**EXERCISE PROMPT:**
For each record here, output an exact copy.

Stored data
* * * *
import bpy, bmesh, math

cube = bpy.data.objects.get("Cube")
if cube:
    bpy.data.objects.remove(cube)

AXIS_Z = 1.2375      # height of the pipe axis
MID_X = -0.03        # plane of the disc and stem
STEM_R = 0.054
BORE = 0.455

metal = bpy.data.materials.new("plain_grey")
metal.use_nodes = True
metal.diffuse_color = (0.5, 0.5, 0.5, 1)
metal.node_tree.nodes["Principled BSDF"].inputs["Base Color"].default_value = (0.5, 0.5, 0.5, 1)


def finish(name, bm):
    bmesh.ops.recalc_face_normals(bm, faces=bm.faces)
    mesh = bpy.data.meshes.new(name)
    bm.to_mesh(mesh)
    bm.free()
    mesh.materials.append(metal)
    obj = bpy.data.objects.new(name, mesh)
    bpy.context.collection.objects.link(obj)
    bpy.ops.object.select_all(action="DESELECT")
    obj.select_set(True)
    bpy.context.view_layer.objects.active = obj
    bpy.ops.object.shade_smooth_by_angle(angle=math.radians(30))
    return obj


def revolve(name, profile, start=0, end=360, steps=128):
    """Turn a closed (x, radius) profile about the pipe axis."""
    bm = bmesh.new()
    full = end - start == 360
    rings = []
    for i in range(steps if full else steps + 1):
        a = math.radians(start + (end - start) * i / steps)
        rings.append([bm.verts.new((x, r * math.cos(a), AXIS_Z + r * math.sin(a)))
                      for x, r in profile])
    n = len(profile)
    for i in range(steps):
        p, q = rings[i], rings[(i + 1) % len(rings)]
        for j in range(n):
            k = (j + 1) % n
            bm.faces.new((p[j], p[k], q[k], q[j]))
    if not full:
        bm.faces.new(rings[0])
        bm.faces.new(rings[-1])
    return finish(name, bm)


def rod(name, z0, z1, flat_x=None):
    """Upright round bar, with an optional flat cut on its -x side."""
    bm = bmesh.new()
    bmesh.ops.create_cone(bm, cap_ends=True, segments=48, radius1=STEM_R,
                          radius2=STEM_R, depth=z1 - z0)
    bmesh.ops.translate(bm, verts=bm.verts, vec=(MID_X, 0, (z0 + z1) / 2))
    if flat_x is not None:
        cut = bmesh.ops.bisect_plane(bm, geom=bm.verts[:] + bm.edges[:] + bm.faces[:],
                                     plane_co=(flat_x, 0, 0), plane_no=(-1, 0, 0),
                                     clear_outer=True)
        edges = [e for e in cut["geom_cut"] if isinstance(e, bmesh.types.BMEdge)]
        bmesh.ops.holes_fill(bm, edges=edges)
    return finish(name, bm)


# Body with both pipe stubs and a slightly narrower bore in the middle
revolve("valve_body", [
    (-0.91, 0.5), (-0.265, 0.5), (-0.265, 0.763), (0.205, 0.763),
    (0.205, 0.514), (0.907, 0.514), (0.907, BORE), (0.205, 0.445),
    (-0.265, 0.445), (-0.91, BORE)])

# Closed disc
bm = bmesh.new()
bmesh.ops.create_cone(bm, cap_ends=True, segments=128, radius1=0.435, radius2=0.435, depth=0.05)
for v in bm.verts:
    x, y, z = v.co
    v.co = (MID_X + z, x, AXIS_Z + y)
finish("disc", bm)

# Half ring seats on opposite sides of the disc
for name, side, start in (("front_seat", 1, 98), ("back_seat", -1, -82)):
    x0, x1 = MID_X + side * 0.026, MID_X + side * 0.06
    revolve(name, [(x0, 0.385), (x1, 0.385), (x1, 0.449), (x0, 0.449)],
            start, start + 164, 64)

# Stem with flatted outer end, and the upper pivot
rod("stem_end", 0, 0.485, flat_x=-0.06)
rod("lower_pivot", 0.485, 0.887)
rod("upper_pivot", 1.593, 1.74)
* * * *
**TASK ANSWER:**
import bpy, bmesh, math

cube = bpy.data.objects.get("Cube")
if cube:
    bpy.data.objects.remove(cube)

AXIS_Z = 1.2375      # height of the pipe axis
MID_X = -0.03        # plane of the disc and stem
STEM_R = 0.054
BORE = 0.455

metal = bpy.data.materials.new("plain_grey")
metal.use_nodes = True
metal.diffuse_color = (0.5, 0.5, 0.5, 1)
metal.node_tree.nodes["Principled BSDF"].inputs["Base Color"].default_value = (0.5, 0.5, 0.5, 1)


def finish(name, bm):
    bmesh.ops.recalc_face_normals(bm, faces=bm.faces)
    mesh = bpy.data.meshes.new(name)
    bm.to_mesh(mesh)
    bm.free()
    mesh.materials.append(metal)
    obj = bpy.data.objects.new(name, mesh)
    bpy.context.collection.objects.link(obj)
    bpy.ops.object.select_all(action="DESELECT")
    obj.select_set(True)
    bpy.context.view_layer.objects.active = obj
    bpy.ops.object.shade_smooth_by_angle(angle=math.radians(30))
    return obj


def revolve(name, profile, start=0, end=360, steps=128):
    """Turn a closed (x, radius) profile about the pipe axis."""
    bm = bmesh.new()
    full = end - start == 360
    rings = []
    for i in range(steps if full else steps + 1):
        a = math.radians(start + (end - start) * i / steps)
        rings.append([bm.verts.new((x, r * math.cos(a), AXIS_Z + r * math.sin(a)))
                      for x, r in profile])
    n = len(profile)
    for i in range(steps):
        p, q = rings[i], rings[(i + 1) % len(rings)]
        for j in range(n):
            k = (j + 1) % n
            bm.faces.new((p[j], p[k], q[k], q[j]))
    if not full:
        bm.faces.new(rings[0])
        bm.faces.new(rings[-1])
    return finish(name, bm)


def rod(name, z0, z1, flat_x=None):
    """Upright round bar, with an optional flat cut on its -x side."""
    bm = bmesh.new()
    bmesh.ops.create_cone(bm, cap_ends=True, segments=48, radius1=STEM_R,
                          radius2=STEM_R, depth=z1 - z0)
    bmesh.ops.translate(bm, verts=bm.verts, vec=(MID_X, 0, (z0 + z1) / 2))
    if flat_x is not None:
        cut = bmesh.ops.bisect_plane(bm, geom=bm.verts[:] + bm.edges[:] + bm.faces[:],
                                     plane_co=(flat_x, 0, 0), plane_no=(-1, 0, 0),
                                     clear_outer=True)
        edges = [e for e in cut["geom_cut"] if isinstance(e, bmesh.types.BMEdge)]
        bmesh.ops.holes_fill(bm, edges=edges)
    return finish(name, bm)


# Body with both pipe stubs and a slightly narrower bore in the middle
revolve("valve_body", [
    (-0.91, 0.5), (-0.265, 0.5), (-0.265, 0.763), (0.205, 0.763),
    (0.205, 0.514), (0.907, 0.514), (0.907, BORE), (0.205, 0.445),
    (-0.265, 0.445), (-0.91, BORE)])

# Closed disc
bm = bmesh.new()
bmesh.ops.create_cone(bm, cap_ends=True, segments=128, radius1=0.435, radius2=0.435, depth=0.05)
for v in bm.verts:
    x, y, z = v.co
    v.co = (MID_X + z, x, AXIS_Z + y)
finish("disc", bm)

# Half ring seats on opposite sides of the disc
for name, side, start in (("front_seat", 1, 98), ("back_seat", -1, -82)):
    x0, x1 = MID_X + side * 0.026, MID_X + side * 0.06
    revolve(name, [(x0, 0.385), (x1, 0.385), (x1, 0.449), (x0, 0.449)],
            start, start + 164, 64)

# Stem with flatted outer end, and the upper pivot
rod("stem_end", 0, 0.485, flat_x=-0.06)
rod("lower_pivot", 0.485, 0.887)
rod("upper_pivot", 1.593, 1.74)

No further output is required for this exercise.